The controversial whistle-blower website WikiLeaks, which has begun to publish a trove of over 250,000 classified diplomatic cables, found itself kicked off of Amazon’s servers earlier this week. WikiLeaks had apparently moved from a hosting platform in Sweden to the cloud hosting services available through Amazon in an attempt to ward off ongoing distributed denial of service attacks.
According to Amazon, WikiLeaks violated the site’s terms of service, resulting in Amazon pulling the plug on hosting services. However, news sources have also reported that Amazon cut off WikiLeaks after being questioned by members of the staff of Senate Homeland Security Committee Chairman Joe Lieberman. While it’s impossible to know whether or not Amazon’s decision was directly caused by the call from the senator’s office, we do know that Lieberman has proposed “anti-WikiLeaks legislation” and that he has a history of pushing for online censorship in the name of “security.”

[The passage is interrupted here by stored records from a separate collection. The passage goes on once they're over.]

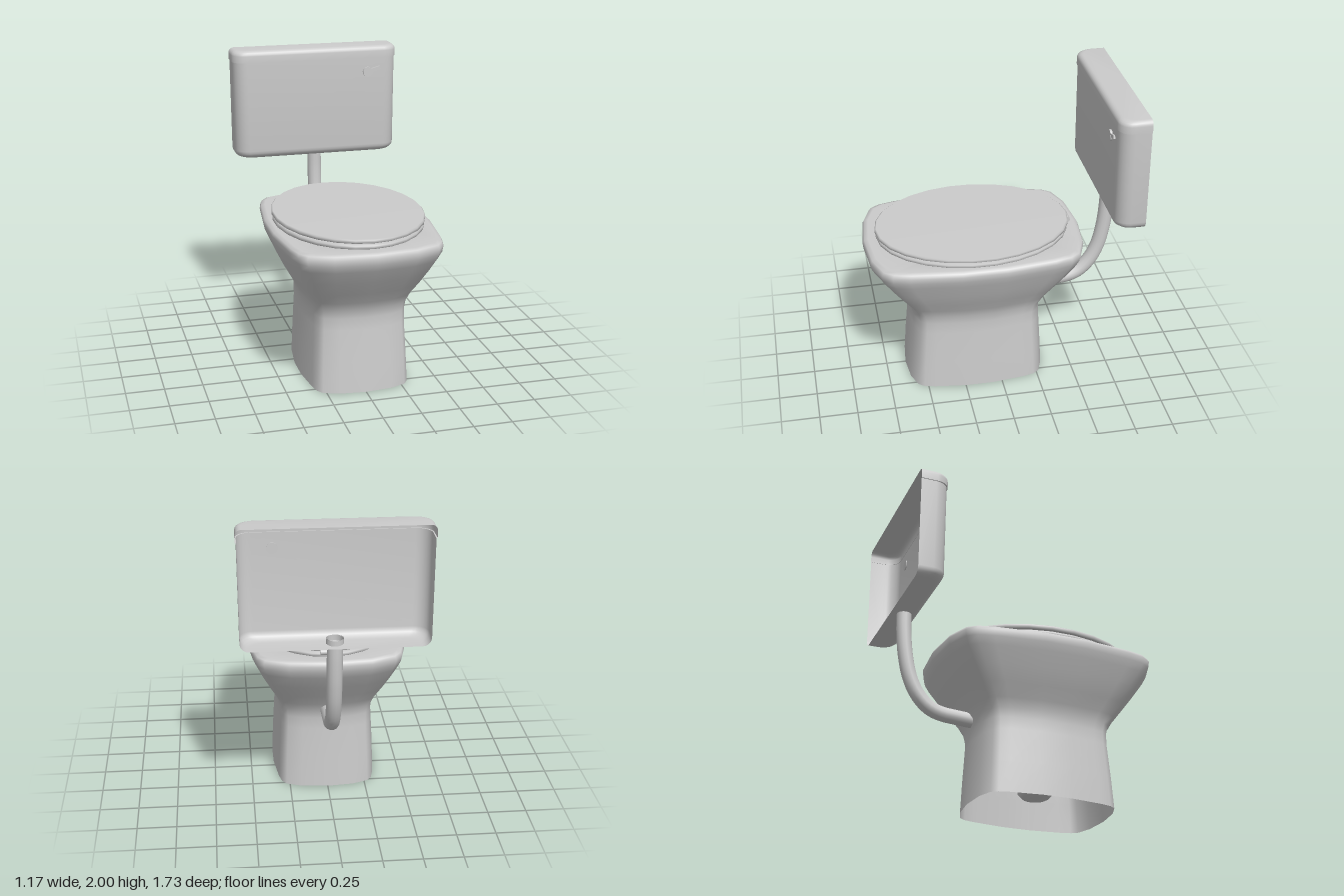
import * as THREE from 'three';
import { toCreasedNormals } from 'three/addons/utils/BufferGeometryUtils.js';

const material = new THREE.MeshStandardMaterial({ color: 0xcccccc, side: THREE.DoubleSide });

function part(name, geometry, parent) {
  const mesh = new THREE.Mesh(geometry, material);
  mesh.name = name;
  parent.add(mesh);
  return mesh;
}

// Skin a list of rings; each ring is a list of [x, y, z].
function loft(rings, closed) {
  const n = rings[0].length;
  const index = [];
  for (let i = 0; i < rings.length - 1; i++) {
    for (let j = 0; j < (closed ? n : n - 1); j++) {
      const k = (j + 1) % n;
      const a = i * n + j, b = i * n + k, c = a + n, d = b + n;
      index.push(a, b, d, a, d, c);
    }
  }
  const g = new THREE.BufferGeometry();
  g.setAttribute('position', new THREE.Float32BufferAttribute(rings.flat(2), 3));
  g.setIndex(index);
  g.computeVertexNormals();
  return g;
}

// Unit outline of the bowl: a rounded, slightly pointed rectangle.
function bowlOutline() {
  const q = [[0.5, 0.965], [0.79, 0.885], [0.875, 0.8], [0.925, 0.65], [1, 0.2]];
  const back = q.map(([x, z]) => [x, -z]).reverse();
  const side = [...q, ...back];
  const mirrored = side.map(([x, z]) => [-x, z]).reverse();
  return [[0, 1], ...side, [0, -1], ...mirrored];
}

// Ring of the bowl; round = 1 turns the outline into an ellipse.
function bowlRing([y, hx, front, back, round = 0]) {
  const hz = (front - back) / 2, cz = (front + back) / 2;
  return bowlOutline().map(([x, z]) => {
    const s = 1 + (1 / Math.hypot(x, z) - 1) * round;
    return [x * s * hx, y, z * s * hz + cz];
  });
}

// U-shaped ring of the cistern, open at the back.
const BACK = -0.865;
function tankRing(y, hw, front, r) {
  const pts = [[-hw, y, BACK]];
  for (const side of [-1, 1]) {
    for (let i = 0; i <= 6; i++) {
      const a = (side < 0 ? i : 6 - i) / 6 * Math.PI / 2;
      pts.push([side * (hw - r + r * Math.cos(a)), y, front - r + r * Math.sin(a)]);
    }
  }
  pts.push([hw, y, BACK]);
  return pts;
}
const tankCentre = (y) => Array.from({ length: 16 }, () => [0, y, BACK]);

// Oval disc or ring turned from a [radius, y] profile.
function oval(profile, hx, hz) {
  const g = new THREE.LatheGeometry(profile.map(([r, y]) => new THREE.Vector2(r, y)), 26);
  return g.scale(hx, 1, hz).translate(0, 0, 0.143);
}

export function createModel() {
  const model = new THREE.Group();
  model.name = 'toilet';

  // Pedestal, rim and inner basin in one skin: y, half width, front z, back z, roundness
  const levels = [
    [0, 0.345, 0.62, -0.32], [0.2, 0.337, 0.605, -0.31], [0.42, 0.325, 0.585, -0.297],
    [0.5, 0.325, 0.583, -0.297], [0.56, 0.333, 0.595, -0.31], [0.62, 0.357, 0.63, -0.345],
    [0.7, 0.405, 0.69, -0.4], [0.8, 0.455, 0.765, -0.475], [0.9, 0.5, 0.835, -0.545],
    [0.95, 0.522, 0.862, -0.57], [0.99, 0.53, 0.867, -0.578], [1.012, 0.52, 0.855, -0.568],
    [1.022, 0.495, 0.83, -0.545], [1.022, 0.38, 0.65, -0.36, 1], [0.97, 0.36, 0.63, -0.33, 1],
    [0.75, 0.29, 0.52, -0.22, 1], [0.5, 0.18, 0.36, -0.08, 1], [0.3, 0.13, 0.27, 0.02, 1],
    [0.13, 0.12, 0.26, 0.03, 1], [0.1, 0.09, 0.23, 0.06, 1], [0.1, 0, 0.145, 0.145, 1],
  ];
  part('bowl', loft(levels.map(bowlRing), true), model);

  // Seat and lid
  part('seat', oval([[0.7, 1.02], [0.97, 1.02], [0.99, 1.028], [0.99, 1.045], [0.97, 1.055],
    [0.7, 1.055], [0.7, 1.02]], 0.49, 0.642), model);
  part('lid', oval([[0, 1.06], [0.98, 1.06], [1, 1.066], [1, 1.083], [0.985, 1.09], [0, 1.09]],
    0.49, 0.642), model);
  const hinge = part('hinge', new THREE.CylinderGeometry(0.02, 0.02, 0.115, 10), model);
  hinge.rotation.z = Math.PI / 2;
  hinge.position.set(0.005, 1.06, -0.49);

  // Cistern shell and its cover
  const tank = new THREE.Group();
  tank.name = 'cistern';
  model.add(tank);
  const shell = [tankCentre(1.24)];
  for (let i = 0; i <= 5; i++) {
    const a = i / 5 * Math.PI / 2, inset = 0.055 * (1 - Math.sin(a));
    shell.push(tankRing(1.295 - 0.055 * Math.cos(a), 0.573 - inset, -0.674 - inset, 0.09));
  }
  shell.push(tankRing(1.92, 0.578, -0.672, 0.09));
  part('cisternBody', toCreasedNormals(loft(shell, false), 0.7), tank);

  const cover = [tankRing(1.92, 0.576, -0.674, 0.09), tankRing(1.92, 0.584, -0.667, 0.09)];
  for (let i = 0; i <= 5; i++) {
    const a = i / 5 * Math.PI / 2, inset = 0.035 * (1 - Math.cos(a));
    cover.push(tankRing(1.965 + 0.035 * Math.sin(a), 0.584 - inset, -0.667 - inset, 0.09));
  }
  cover.push(tankCentre(2));
  part('cisternCover', toCreasedNormals(loft(cover, false), 0.7), tank);

  // Flush handle: round boss and short lever
  const boss = part('handleBoss', new THREE.CylinderGeometry(0.035, 0.035, 0.02, 16), tank);
  boss.rotation.x = Math.PI / 2;
  boss.position.set(0.365, 1.82, -0.668);
  const lever = part('handleLever', new THREE.BoxGeometry(0.075, 0.024, 0.012), tank);
  lever.rotation.z = 0.27;
  lever.position.set(0.417, 1.837, -0.665);

  // Flush pipe, rising through the cistern floor
  const path = new THREE.CatmullRomCurve3([
    [1.275, -0.775], [1.12, -0.772], [0.95, -0.755], [0.8, -0.72], [0.69, -0.665],
    [0.615, -0.59], [0.583, -0.51], [0.573, -0.41], [0.565, -0.3],
  ].map(([y, z]) => new THREE.Vector3(0, y, z)));
  part('flushPipe', new THREE.TubeGeometry(path, 28, 0.049, 14), model);
  const collar = part('pipeCollar', new THREE.CylinderGeometry(0.055, 0.055, 0.03, 14, 1, true), model);
  collar.position.set(0, 1.26, -0.775);

  return model;
}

Importantly, the government itself can’t take official action to silence WikiLeaks’ ongoing publications – that would be an unconstitutional prior restraint, or censorship of speech before it can be communicated to the public. No government actor can nix WikiLeaks’ right to publish content any more than the government could stop the New York Times and Washington Post from publishing the Pentagon Papers, which were also stolen secret government documents.
But a web hosting company isn’t the government. It’s a private actor and it certainly can choose what to publish and what not to publish. Indeed, Amazon has its own First Amendment right to do so. That makes it all the more unfortunate that Amazon caved to unofficial government pressure to squelch core political speech. Amazon had an opportunity to stand up for its customer’s right to free expression. Instead, Amazon ran away with its tail between its legs.

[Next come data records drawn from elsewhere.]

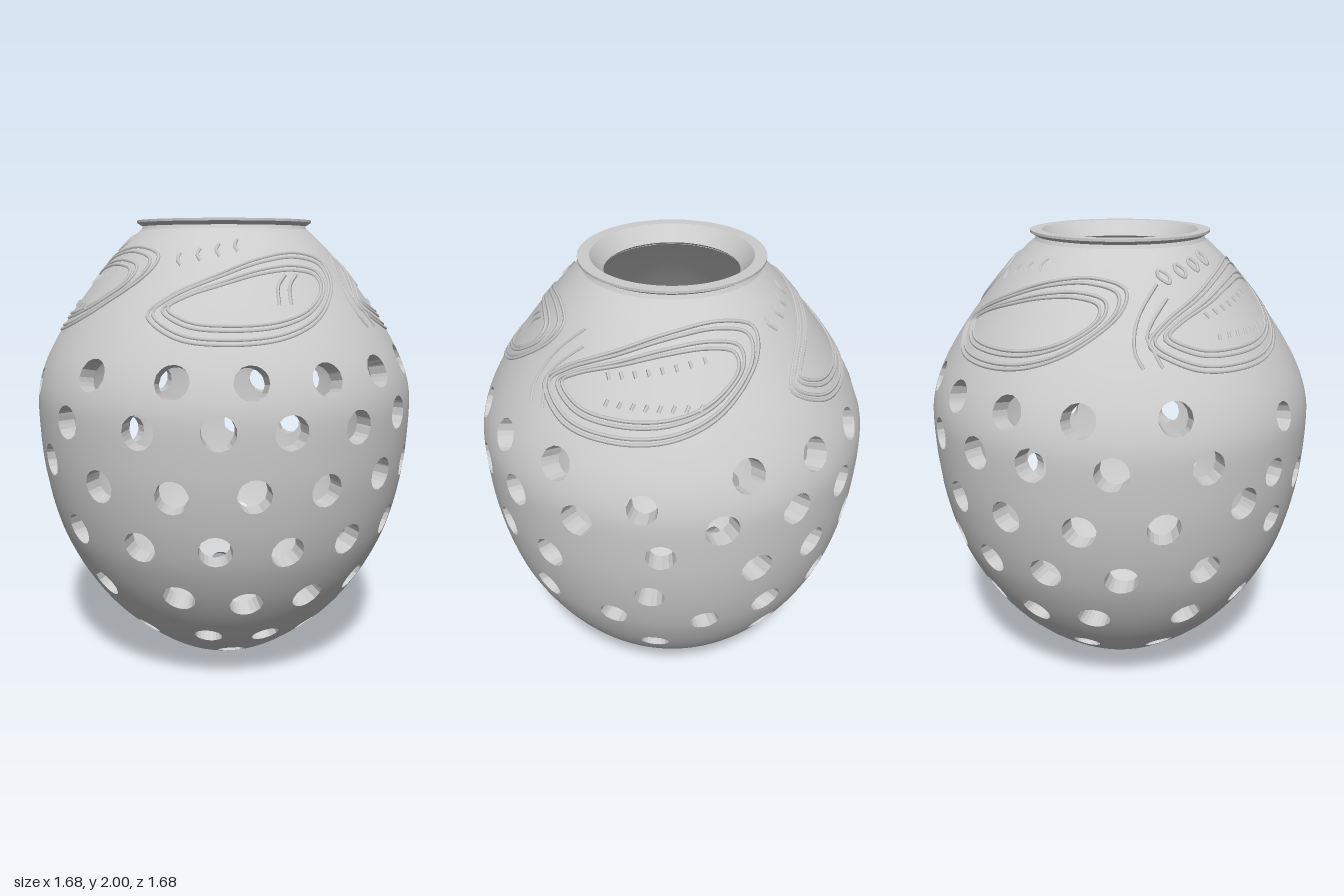
import * as THREE from 'three';

const V = (x, y, z) => new THREE.Vector3(x, y, z);
const SIDES = 192, ROWS = 76, WALL = 0.08;

// Outer profile of the body: radius, height
const profile = new THREE.SplineCurve([
  [0, 0], [0.1, 0.01], [0.2, 0.042], [0.31, 0.1], [0.45, 0.205], [0.56, 0.315], [0.66, 0.455], [0.735, 0.6],
  [0.777, 0.72], [0.808, 0.85], [0.83, 1], [0.84, 1.2], [0.83, 1.3], [0.797, 1.4], [0.745, 1.5], [0.68, 1.6],
  [0.605, 1.7], [0.525, 1.8], [0.45, 1.885], [0.37, 1.96],
].map(([r, y]) => new THREE.Vector2(r, y)));
const rows = profile.getSpacedPoints(ROWS);
const rowNormals = rows.map((p, j) => {
  if (j === 0) return new THREE.Vector2(0, -1);
  const t = rows[Math.min(j + 1, ROWS)].clone().sub(rows[j - 1]).normalize();
  return new THREE.Vector2(t.y, -t.x);
});

// Radius and normal of the outer skin at height y
function skinAt(y) {
  let j = 0;
  while (j < ROWS - 1 && rows[j + 1].y < y) j++;
  const f = THREE.MathUtils.clamp((y - rows[j].y) / (rows[j + 1].y - rows[j].y), 0, 1);
  return { r: THREE.MathUtils.lerp(rows[j].x, rows[j + 1].x, f), n: rowNormals[j].clone().lerp(rowNormals[j + 1], f).normalize() };
}
const spin = (p, a) => V(p.x * Math.sin(a), p.y, p.x * Math.cos(a));

// Holes: x positions and heights, repeated front and back
const frontHoles = [
  [-0.64, 1.39], [-0.36, 1.385], [-0.07, 1.385], [0.24, 1.385], [0.5, 1.395], [0.7, 1.41],
  [-0.74, 1.19], [-0.49, 1.19], [-0.2, 1.2], [0.08, 1.195], [0.38, 1.19], [0.62, 1.21], [0.79, 1.21],
  [-0.8, 1.0], [-0.63, 0.95], [-0.37, 0.94], [-0.06, 0.95], [0.24, 0.95], [0.52, 0.97], [0.71, 0.97],
  [-0.7, 0.72], [-0.48, 0.71], [-0.2, 0.715], [0.09, 0.7], [0.37, 0.71], [0.62, 0.72],
  [-0.59, 0.46], [-0.32, 0.475], [-0.05, 0.45], [0.22, 0.455], [0.48, 0.465],
  [-0.4, 0.215], [-0.17, 0.24], [0.08, 0.23], [0.3, 0.22], [-0.03, 0.085],
];
// Holes on the flanks: z positions and heights
const bothFlanks = [[0.02, 1.31], [-0.05, 1.09], [0, 0.86], [0, 0.465], [0.02, 0.22]];
const leftFlank = [[0.16, 0.7], [-0.22, 0.68]];

const holes = [];
function addHole(angle, y, radius) {
  const { r, n } = skinAt(y);
  holes.push({ c: spin({ x: r, y }, angle), n: spin(n, angle), radius });
}
for (const [x, y] of frontHoles) {
  const a = Math.asin(x / skinAt(y).r), radius = y < 0.3 ? 0.061 : 0.07;
  addHole(a, y, radius);
  addHole(Math.PI - a, y, radius);
}
for (const [z, y] of [...bothFlanks, ...leftFlank]) addHole(Math.acos(z / skinAt(y).r), y, 0.062);
for (const [z, y] of bothFlanks) addHole(-Math.acos(z / skinAt(y).r), y, 0.062);

// Distance from a skin point to the nearest hole edge, negative inside a hole
function holeDistance(p) {
  let best = 1;
  for (const { c, n, radius } of holes) {
    const d = p.clone().sub(c), along = d.dot(n);
    if (along < -0.25) continue;
    best = Math.min(best, Math.sqrt(Math.max(0, d.lengthSq() - along * along)) - radius);
  }
  return best;
}

function makeMesh(name, geometry, material) {
  const mesh = new THREE.Mesh(geometry, material);
  mesh.name = name;
  return mesh;
}

// Pierced wall: grid triangles are clipped at the hole edges, then both skins are joined there
function buildBody(material) {
  const grid = rows.map((p, j) => Array.from({ length: SIDES }, (_, i) => {
    const a = i / SIDES * Math.PI * 2, o = spin(p, a), n = spin(rowNormals[j], a);
    // Sleeves run flatter than the skin normal and lean towards the front-back axis
    const lean = 0.2 * Math.sin(2 * a) * Math.min(1, p.x / 0.4);
    const dir = spin({ x: rowNormals[j].x, y: rowNormals[j].y * 0.45 }, a - lean).normalize();
    const inner = o.clone().addScaledVector(dir, -WALL / dir.dot(n));
    return { o, n, inner, d: holeDistance(o) };
  }));
  const outer = { p: [], n: [] }, inside = { p: [], n: [] }, sleeves = { p: [] };
  const cut = (a, b) => {
    const f = a.d / (a.d - b.d);
    return { o: a.o.clone().lerp(b.o, f), n: a.n.clone().lerp(b.n, f).normalize(), inner: a.inner.clone().lerp(b.inner, f) };
  };
  function triangle(...t) {
    const poly = [];
    let leave, enter;
    t.forEach((a, k) => {
      const b = t[(k + 1) % 3];
      if (a.d > 0) poly.push(a);
      if (a.d > 0 && b.d <= 0) poly.push(leave = cut(a, b));
      if (a.d <= 0 && b.d > 0) poly.push(enter = cut(a, b));
    });
    for (let k = 1; k < poly.length - 1; k++) {
      for (const v of [poly[0], poly[k], poly[k + 1]]) {
        outer.p.push(...v.o);
        outer.n.push(...v.n);
      }
      for (const v of [poly[0], poly[k + 1], poly[k]]) {
        inside.p.push(...v.inner);
        inside.n.push(-v.n.x, -v.n.y, -v.n.z);
      }
    }
    if (leave && enter) {
      for (const v of [leave.inner, enter.inner, enter.o, leave.inner, enter.o, leave.o]) sleeves.p.push(...v);
    }
  }
  for (let j = 0; j < ROWS; j++) for (let i = 0; i < SIDES; i++) {
    const k = (i + 1) % SIDES, [a, b, c, d] = [grid[j][i], grid[j][k], grid[j + 1][k], grid[j + 1][i]];
    if (j > 0) triangle(a, b, c);
    triangle(a, c, d);
  }
  const toGeometry = ({ p, n }) => {
    const g = new THREE.BufferGeometry();
    g.setAttribute('position', new THREE.Float32BufferAttribute(p, 3));
    if (n) g.setAttribute('normal', new THREE.Float32BufferAttribute(n, 3));
    else g.computeVertexNormals();
    return g;
  };
  const body = new THREE.Group();
  body.name = 'piercedBody';
  body.add(makeMesh('outerSkin', toGeometry(outer), material), makeMesh('innerSkin', toGeometry(inside), material),
    makeMesh('holeSleeves', toGeometry(sleeves), material));
  return body;
}

// Thin raised line following the shoulder; points are sideways offset and height about a facing angle
function strand(points, facing, closed, material, name) {
  const path = new THREE.CatmullRomCurve3(points.map(([s, y]) => V(s, y, 0)), closed);
  const onSkin = path.getPoints(closed ? 64 : 10).map((p) => {
    const { r } = skinAt(p.y);
    return spin({ x: r, y: p.y }, facing + Math.asin(THREE.MathUtils.clamp(p.x / r, -1, 1)));
  });
  if (closed) onSkin.pop();
  const curve = new THREE.CatmullRomCurve3(onSkin, closed);
  return makeMesh(name, new THREE.TubeGeometry(curve, closed ? 96 : 12, 0.008, 5, closed), material);
}

const leaf = [[-0.42, 1.62], [-0.34, 1.545], [-0.15, 1.52], [0.1, 1.545], [0.26, 1.62], [0.35, 1.74],
  [0.33, 1.82], [0.21, 1.86], [0.04, 1.84], [-0.15, 1.775], [-0.34, 1.69]];

function buildLeaf(facing, size, lift, details, material) {
  const group = new THREE.Group();
  group.name = 'shoulderLeaf';
  const place = ([s, y], k = 1, ky = k) => [s * k * size, 1.69 + lift + (y - 1.69) * ky * size];
  const line = (pts, name) => group.add(strand(pts.map((p) => place(p)), facing, false, material, name));
  // Concentric outlines, evenly inset on all sides
  for (const inset of [0, 0.018, 0.05, 0.068]) {
    group.add(strand(leaf.map((p) => place(p, 1 - inset / 0.38, 1 - inset / 0.17)), facing, true, material, 'leafOutline'));
  }
  if (details.bands) for (const s of [0.08, 0.13]) {
    line([[s + 0.05, 1.775], [s + 0.01, 1.73], [s, 1.66]], 'leafBand');
  }
  if (details.stitches) for (let i = 0; i < 8; i++) {
    const s = -0.17 + i * 0.048;
    line([[s, 1.62], [s + 0.01, 1.64]], 'lowerStitch');
    line([[s, 1.715 + i * 0.008], [s + 0.01, 1.695 + i * 0.008]], 'upperStitch');
  }
  if (details.ticks) for (let i = 0; i < 4; i++) {
    const s = -0.27 + i * 0.075, y = 1.81 + i * 0.018;
    line([[s, y], [s - 0.01, y + 0.025], [s + 0.005, y + 0.05]], 'tickAbove');
  }
  if (details.beads) for (let i = 0; i < 4; i++) {
    const s = -0.23 + i * 0.075, y = 1.84 + i * 0.015;
    const ring = [[-0.018, 0], [0, -0.022], [0.018, 0], [0, 0.022]].map(([a, b]) => place([s + a, y + b]));
    group.add(strand(ring, facing, true, material, 'beadAbove'));
  }
  return group;
}

export function createModel() {
  const model = new THREE.Group();
  model.name = 'piercedVase';
  const clay = new THREE.MeshStandardMaterial({ color: 0xcccccc });
  model.add(buildBody(clay));

  // Flared lip with a bevelled mouth; each section keeps its edges sharp
  const lip = new THREE.Group();
  lip.name = 'lip';
  const section = [[0.37, 1.955], [0.36, 1.975], [0.385, 1.99], [0.385, 2], [0.335, 2], [0.28, 1.935], [0.29, 1.925]]
    .map(([r, y]) => new THREE.Vector2(r, y));
  for (let i = 0; i < section.length - 1; i++) {
    lip.add(makeMesh('lipRing', new THREE.LatheGeometry([section[i], section[i + 1]], 96), clay));
  }
  model.add(lip);

  // Four leaf motifs around the shoulder
  const q = Math.PI / 2;
  model.add(
    buildLeaf(0, 1, 0, { bands: true, ticks: true }, clay),
    buildLeaf(q, 1.06, 0.02, { stitches: true }, clay),
    buildLeaf(2 * q, 1, 0, { ticks: true }, clay),
    buildLeaf(3 * q, 1.05, 0.015, { stitches: true, beads: true }, clay),
  );
  // Loose curls in two opposite gaps between the motifs
  for (const facing of [0, 2 * q]) {
    for (const s of [0, 0.05]) {
      model.add(strand([[0.4 + s, 1.84 - s], [0.41 + s, 1.72 - s], [0.45 + s, 1.62], [0.5 + s, 1.56]], facing, false, clay, 'shoulderCurl'));
    }
  }
  return model;
}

In the end, it’s not just WikiLeaks that suffers from corporate policies that suppress free speech, here on matters of intense public importance. It’s also readers, who lose out on their First Amendment right to read the information WikiLeaks publishes. And it’s also the other Internet speakers who can’t confidently sign up for Amazon’s hosting services without knowing that the company has a history of bowing to pressure to remove unpopular content.
Today Amazon sells many things, but its roots are in books, which historically have been a lightning rod for political censorship campaigns. These campaigns tried and failed to suppress Allen Ginsberg’s Howl, Nabokov’s Lolita, and even Orwell’s 1984. And it’s the book industry – including writers, publishers, booksellers and libraries – that has championed the rights of readers and helped America maintain a proud history of free speech in the written word, even when faced with physical danger.
While it’s frustrating to think of any hosting provider cutting services to a website because it considers the content too politically volatile or controversial, it’s especially disheartening to see Amazon knuckle under to pressure from a single senator. Other Internet intermediaries should now expect to receive a phone call when some other member of Congress is unhappy with speech they are hosting. After all, it worked on Amazon.